Can You Be Fired for Flipping off the President? Yes… Well… Maybe Not
There is a widespread myth in this country that the First Amendment protects free speech in the workplace. Employees who loudly state controversial opinions often think the First Amendment protects them from being fired as a result. When Google fired James Damore last summer for posting what many described as an anti-diversity manifesto, social media exploded with comments like “what happened to free speech?” and “they can’t do that! It’s against the First Amendment!”
This idea is back in the news after 50-year-old marketing executive Juli Briskman was fired for posting a picture of herself on social media giving the middle finger to President Trump’s motorcade.
Unfortunately for Mr. Damore and Ms. Briskman, the First Amendment only limits the government’s ability to restrain speech, not private employers. But (and this being a legal issue, there is always a but), there are numerous other laws that can come into play when employers fire employees for expressing strong opinions on political or social issues.
The First Amendment may not protect Mr. Damore’s statements regarding diversity in the workplace, but the National Labor Relations Act (NLRA) might. The NLRA protects unionizing activity and prohibits employers from retaliating against employees for engaging in so-called “protected concerted activity” regarding the terms and conditions of employment. Mr. Damore’s statements could arguably constitute a complaint about working conditions, which he shared with co-workers in an attempt to change those working conditions. Described this way, Mr. Damore’s statements could be protected by the NLRA.
Likewise, the First Amendment may not protect Ms. Briskman’s one finger salute to the President, but anti-discrimination laws might. Prior to Ms. Briskman’s social media post, a male senior director at her company had responded to a discussion regarding Black Lives matter by posting “You’re a f—— Libtard a——[.]” Ms. Briskman herself flagged the director’s comment for review by senior management. Rather than fire this senior director, Briskman’s employer allowed him to remove the comment and keep his job. Why would Ms. Briskman be fired after this male executive was allowed to keep his job? If a jury concluded that it had to do with Ms. Briskman’s gender, her employer could face serious liability.

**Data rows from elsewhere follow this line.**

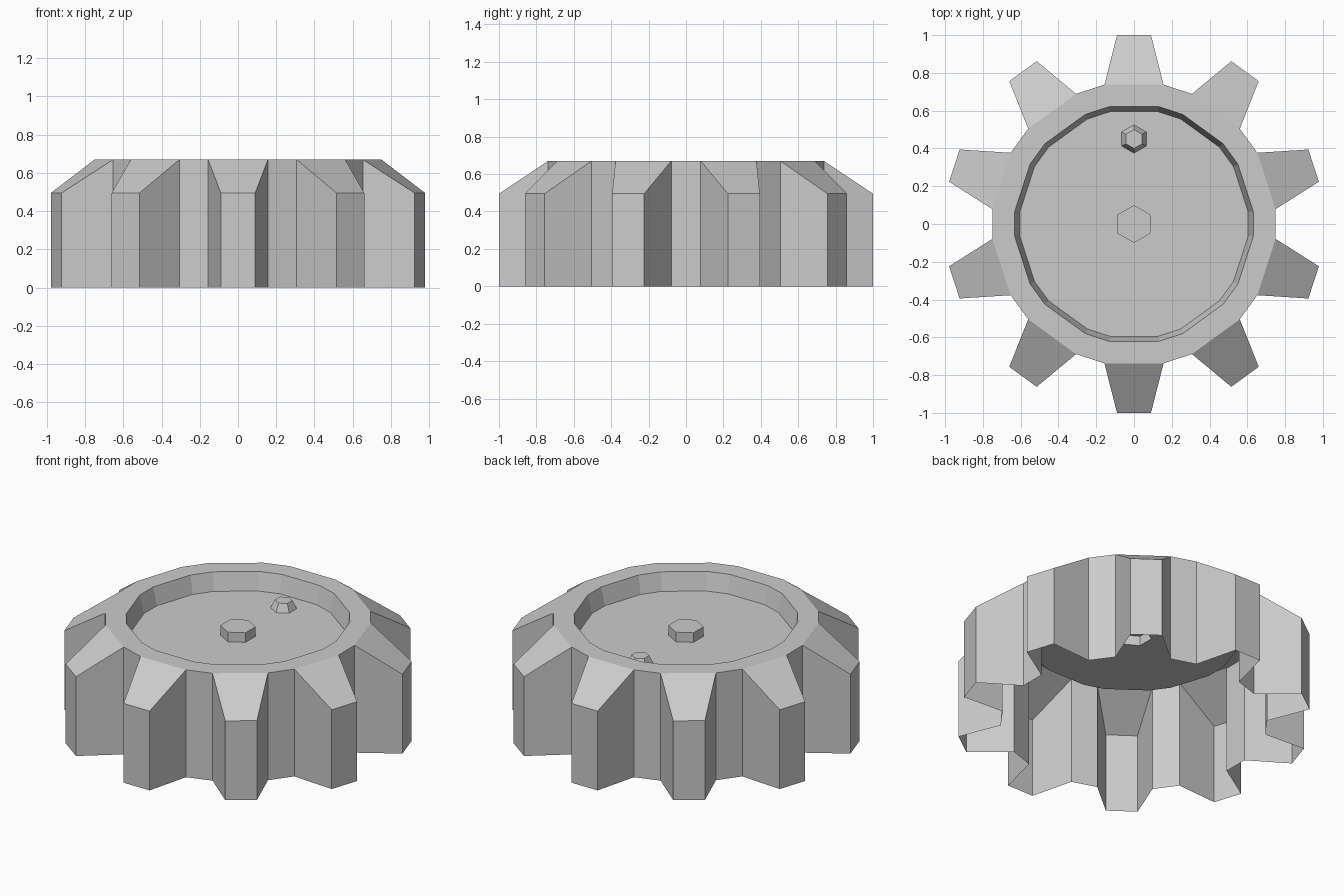
import bpy, bmesh
from math import sin, cos, radians

cube = bpy.data.objects.get("Cube")
if cube:
    bpy.data.objects.remove(cube, do_unlink=True)

grey = bpy.data.materials.new("plain grey")
grey.use_nodes = True
colour = (0.6, 0.6, 0.6, 1)
grey.diffuse_color = colour
grey.node_tree.nodes["Principled BSDF"].inputs["Base Color"].default_value = colour

TEETH = 10
TOP, SHOULDER, FLOOR = 0.67, 0.495, 0.56
ROOT_R, TIP_R, RIM_R, FLOOR_R = 0.754, 1.004, 0.635, 0.608
ROOT_A, TIP_A = 12.0, 5.13


def polar(r, deg, z):
    return (r * sin(radians(deg)), r * cos(radians(deg)), z)


def root_ring(r, z):
    """Ring with a point at both roots of every tooth."""
    return [polar(r, i * 360 / TEETH + s * ROOT_A, z) for i in range(TEETH) for s in (-1, 1)]


def hexagon(r, y, z):
    return [(x, py + y, z) for x, py, z in (polar(r, 60 * i, z) for i in range(6))]


def band(bm, a, b):
    """Quads between two rings of equal length."""
    n = len(a)
    for i in range(n):
        j = (i + 1) % n
        bm.faces.new([bm.verts.new(p) for p in (a[j], a[i], b[i], b[j])])


def finish(name, bm, flip=False):
    bmesh.ops.remove_doubles(bm, verts=bm.verts[:], dist=0.0001)
    if flip:
        bmesh.ops.reverse_faces(bm, faces=bm.faces[:])
    mesh = bpy.data.meshes.new(name)
    bm.to_mesh(mesh)
    bm.free()
    mesh.materials.append(grey)
    bpy.context.collection.objects.link(bpy.data.objects.new(name, mesh))


# Toothed outer wall, open underneath, with a sloped cap on each tooth
bm = bmesh.new()
low, high = [], []
for i in range(TEETH):
    a = i * 360 / TEETH
    for r, off, z in ((ROOT_R, -ROOT_A, TOP), (TIP_R, -TIP_A, SHOULDER),
                      (TIP_R, TIP_A, SHOULDER), (ROOT_R, ROOT_A, TOP)):
        low.append(polar(r, a + off, 0))
        high.append(polar(r, a + off, z))
    bm.faces.new([bm.verts.new(p) for p in reversed(high[-4:])])
band(bm, low, high)
finish("toothed_wall", bm)

# Flat rim and the short wall of the dish
bm = bmesh.new()
band(bm, root_ring(ROOT_R, TOP), root_ring(RIM_R, TOP))
band(bm, root_ring(RIM_R, TOP), root_ring(FLOOR_R, FLOOR))
finish("rim", bm)

# Hollow hexagonal bolts: base radius, top radius, y, height
bolts = {"centre_bolt": (0.1, 0.1, 0, 0.06), "small_bolt": (0.075, 0.05, 0.45, 0.05)}
for name, (base, top, y, h) in bolts.items():
    bm = bmesh.new()
    cap = hexagon(top, y, FLOOR + h)
    band(bm, hexagon(base, y, FLOOR), cap)
    bm.faces.new([bm.verts.new(p) for p in reversed(cap)])
    finish(name, bm)

# Dish floor with openings under the bolts
bm = bmesh.new()
loops = [root_ring(FLOOR_R, FLOOR)]
loops += [hexagon(base, y, FLOOR) for base, top, y, h in bolts.values()]
for loop in loops:
    vs = [bm.verts.new(p) for p in loop]
    for i, v in enumerate(vs):
        bm.edges.new((v, vs[(i + 1) % len(vs)]))
bmesh.ops.triangle_fill(bm, use_beauty=True, use_dissolve=False, edges=bm.edges[:], normal=(0, 0, 1))
bm.normal_update()
finish("dish_floor", bm, flip=sum(f.normal.z for f in bm.faces) < 0)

Controversial statements in the workplace about social and political issues may not be protected by the First Amendment, but there are many other legal traps for unwary employers. If statements are shared among co-workers and relate to the terms and conditions of employment, they could be protected by the NLRA. And if employers selectively enforce rules regarding “inappropriate” speech, they could find themselves liable for discrimination claims.